- _DATA EXTRACTS_
☆ ☆ ☆ ☆ ☆ ☆ ☆

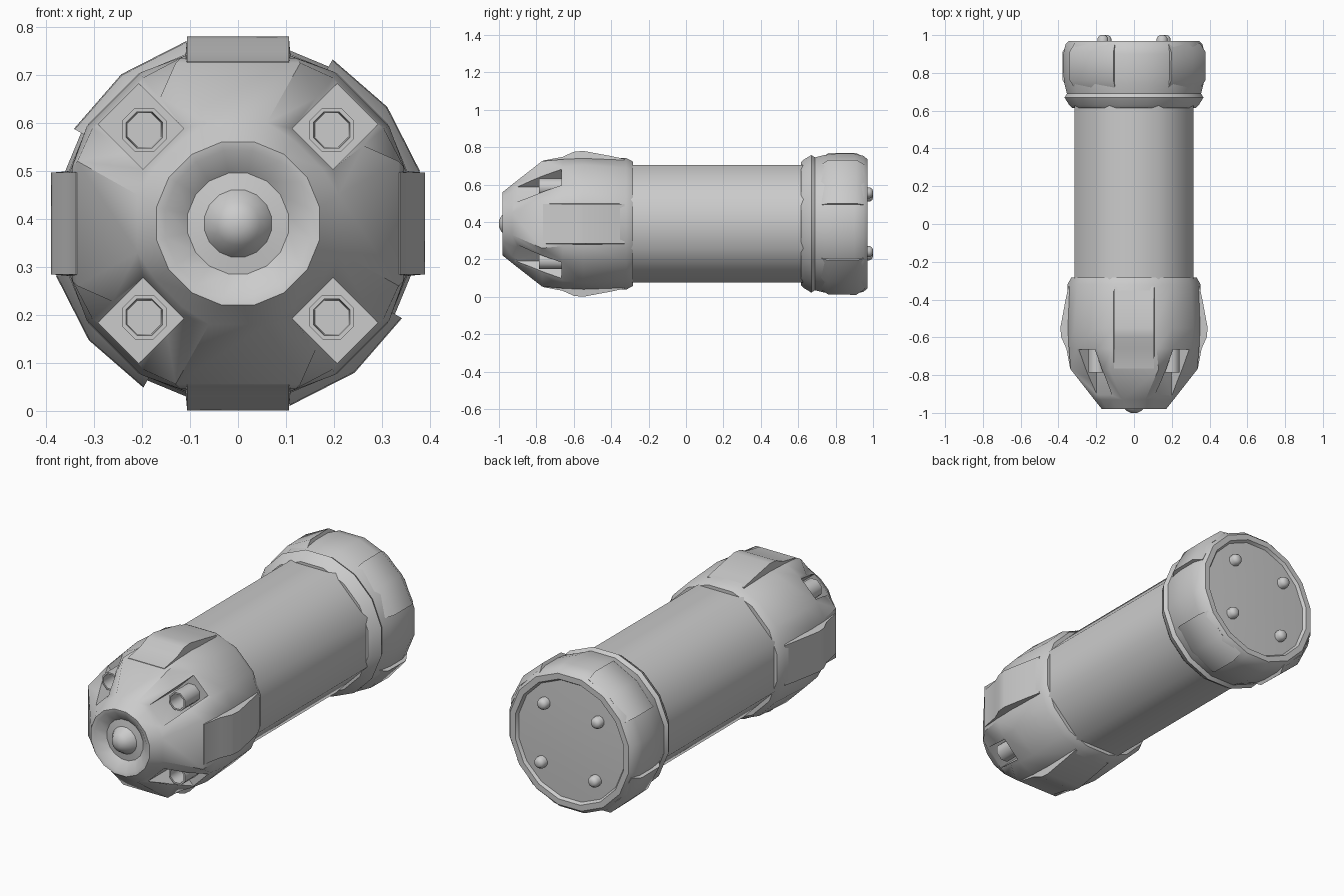
import bpy, bmesh
from math import pi, cos, sin, radians

if "Cube" in bpy.data.objects:
    bpy.data.objects.remove(bpy.data.objects["Cube"])

CZ = 0.39  # height of the long axis


def finish(name, bm, angle=40, smooth=True):
    bmesh.ops.remove_doubles(bm, verts=bm.verts, dist=1e-5)
    bmesh.ops.recalc_face_normals(bm, faces=bm.faces)
    me = bpy.data.meshes.new(name)
    bm.to_mesh(me)
    bm.free()
    ob = bpy.data.objects.new(name, me)
    bpy.context.collection.objects.link(ob)
    if smooth:
        shade(ob, angle)
    return ob


def shade(ob, angle):
    bpy.ops.object.select_all(action='DESELECT')
    ob.select_set(True)
    bpy.context.view_layer.objects.active = ob
    bpy.ops.object.shade_smooth_by_angle(angle=radians(angle))


def loft(bm, rings):
    """Skin a list of equal-length point rings and cap both ends."""
    vs = [[bm.verts.new(p) for p in r] for r in rings]
    n = len(vs[0])
    for a, b in zip(vs, vs[1:]):
        for i in range(n):
            j = (i + 1) % n
            bm.faces.new((a[i], a[j], b[j], b[i]))
    bm.faces.new(vs[0])
    bm.faces.new(vs[-1])


def circle(y, r, n, cx=0, cz=0, off=0.5):
    return [(cx + r * cos(2 * pi * (i + off) / n), y,
             CZ + cz + r * sin(2 * pi * (i + off) / n)) for i in range(n)]


def sixteen(y, d, w, e, f):
    """Ring with four flats at distance d (half width w) and four diagonals e, f."""
    pts = []
    for k in range(4):
        for dist, half, a in ((d, w, k * pi / 2), (e, f, k * pi / 2 + pi / 4)):
            for s in (-half, half):
                pts.append((dist * cos(a) - s * sin(a), y,
                            CZ + dist * sin(a) + s * cos(a)))
    return pts


# Octagonal body tube
bm = bmesh.new()
loft(bm, [circle(-0.32, 0.341, 8), circle(0.66, 0.341, 8)])
finish("body_tube", bm, 50)

# Faceted nose with dished tip
bm = bmesh.new()
loft(bm, [sixteen(*r) for r in (
    (-0.283, 0.332, 0.07, 0.335, 0.07),
    (-0.32, 0.352, 0.08, 0.355, 0.07),
    (-0.55, 0.350, 0.11, 0.366, 0.08),
    (-0.66, 0.345, 0.12, 0.355, 0.075),
    (-0.77, 0.335, 0.13, 0.300, 0.07),
    (-0.93, 0.210, 0.06, 0.205, 0.04),
    (-0.98, 0.170, 0.034, 0.170, 0.034),
    (-0.977, 0.152, 0.03, 0.152, 0.03),
    (-0.94, 0.105, 0.02, 0.105, 0.02),
    (-0.945, 0.07, 0.014, 0.07, 0.014),
    (-0.985, 0.045, 0.009, 0.045, 0.009),
    (-1.0, 0.018, 0.004, 0.018, 0.004))])
nose = finish("nose", bm, smooth=False)

# Pockets cut into the nose diagonals for the barrels
bm = bmesh.new()
for k in range(4):
    a = pi / 4 + k * pi / 2

    def p(r, s, y, a=a):
        return (r * cos(a) - s * sin(a), y, CZ + r * sin(a) + s * cos(a))
    loft(bm, [[p(r, s, y) for r, s in ((0.22, -0.06), (0.22, 0.06), (0.5, 0.06), (0.5, -0.06))]
              for y in (-0.665, -0.95)])
cutter = finish("pocket_cutter", bm, smooth=False)
cutter.hide_render = True
cutter.hide_viewport = False
mod = nose.modifiers.new("pockets", 'BOOLEAN')
mod.operation = 'DIFFERENCE'
mod.solver = 'EXACT'
mod.object = cutter
bpy.context.view_layer.objects.active = nose
nose.select_set(True)
bpy.ops.object.modifier_apply(modifier=mod.name)
bpy.data.objects.remove(cutter)
shade(nose, 40)

# Raised pads on the four nose flats
pad = ((-0.33, 0.347), (-0.40, 0.362), (-0.55, 0.39), (-0.60, 0.385), (-0.66, 0.358), (-0.765, 0.338))
for k, side in enumerate(("right", "top", "left", "bottom")):
    a = k * pi / 2
    bm = bmesh.new()
    loft(bm, [[(r * cos(a) - s * sin(a), y, CZ + r * sin(a) + s * cos(a))
               for r, s in ((0.30, -0.114), (r0, -0.106), (r0, 0.106), (0.30, 0.114))]
              for y, r0 in pad])
    finish("nose_pad_" + side, bm)

# Hollow barrels in the pockets
for k in range(4):
    a = pi / 4 + k * pi / 2
    cx, cz = 0.276 * cos(a), 0.276 * sin(a)
    bm = bmesh.new()
    loft(bm, [circle(y, r, 8, cx, cz) for y, r in (
        (-0.64, 0.05), (-0.785, 0.05), (-0.785, 0.041), (-0.70, 0.038))])
    finish("barrel_%d" % (k + 1), bm, 50)

# Rear cap with flange, rim and shallow end disc
bm = bmesh.new()
loft(bm, [circle(y, r, 16) for y, r in (
    (0.615, 0.335), (0.63, 0.35), (0.67, 0.375), (0.69, 0.362), (0.74, 0.375),
    (0.80, 0.382), (0.90, 0.382), (0.95, 0.37), (0.97, 0.352), (0.97, 0.322),
    (0.955, 0.312), (0.962, 0.15))])
finish("rear_cap", bm)

# Curved armour plates around the rear cap, set slightly off the diagonals
for k in range(4):
    rings = []
    for deg in (16, 38, 60):
        a = radians(deg + 90 * k)
        rings.append([(r * cos(a), y, CZ + r * sin(a)) for y, r in (
            (0.70, 0.35), (0.76, 0.393), (0.91, 0.395), (0.955, 0.365), (0.94, 0.34))])
    bm = bmesh.new()
    loft(bm, rings)
    finish("rear_plate_%d" % (k + 1), bm)

# Round studs on the end disc
for k in range(4):
    a = radians(48 + 90 * k)
    bm = bmesh.new()
    loft(bm, [circle(y, r, 10, 0.222 * cos(a), 0.222 * sin(a)) for y, r in (
        (0.94, 0.03), (0.982, 0.03), (0.995, 0.022), (1.0, 0.01))])
    finish("rear_stud_%d" % (k + 1), bm, 50)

☆ ☆ ☆ ☆ ☆ ☆ ☆

- _WHAT THIS TASK INVOLVES_
What is the number of lines in the listing that include the word "Cube"? Give that number and nothing else.

- _ANSWER TO THE EXERCISE_
2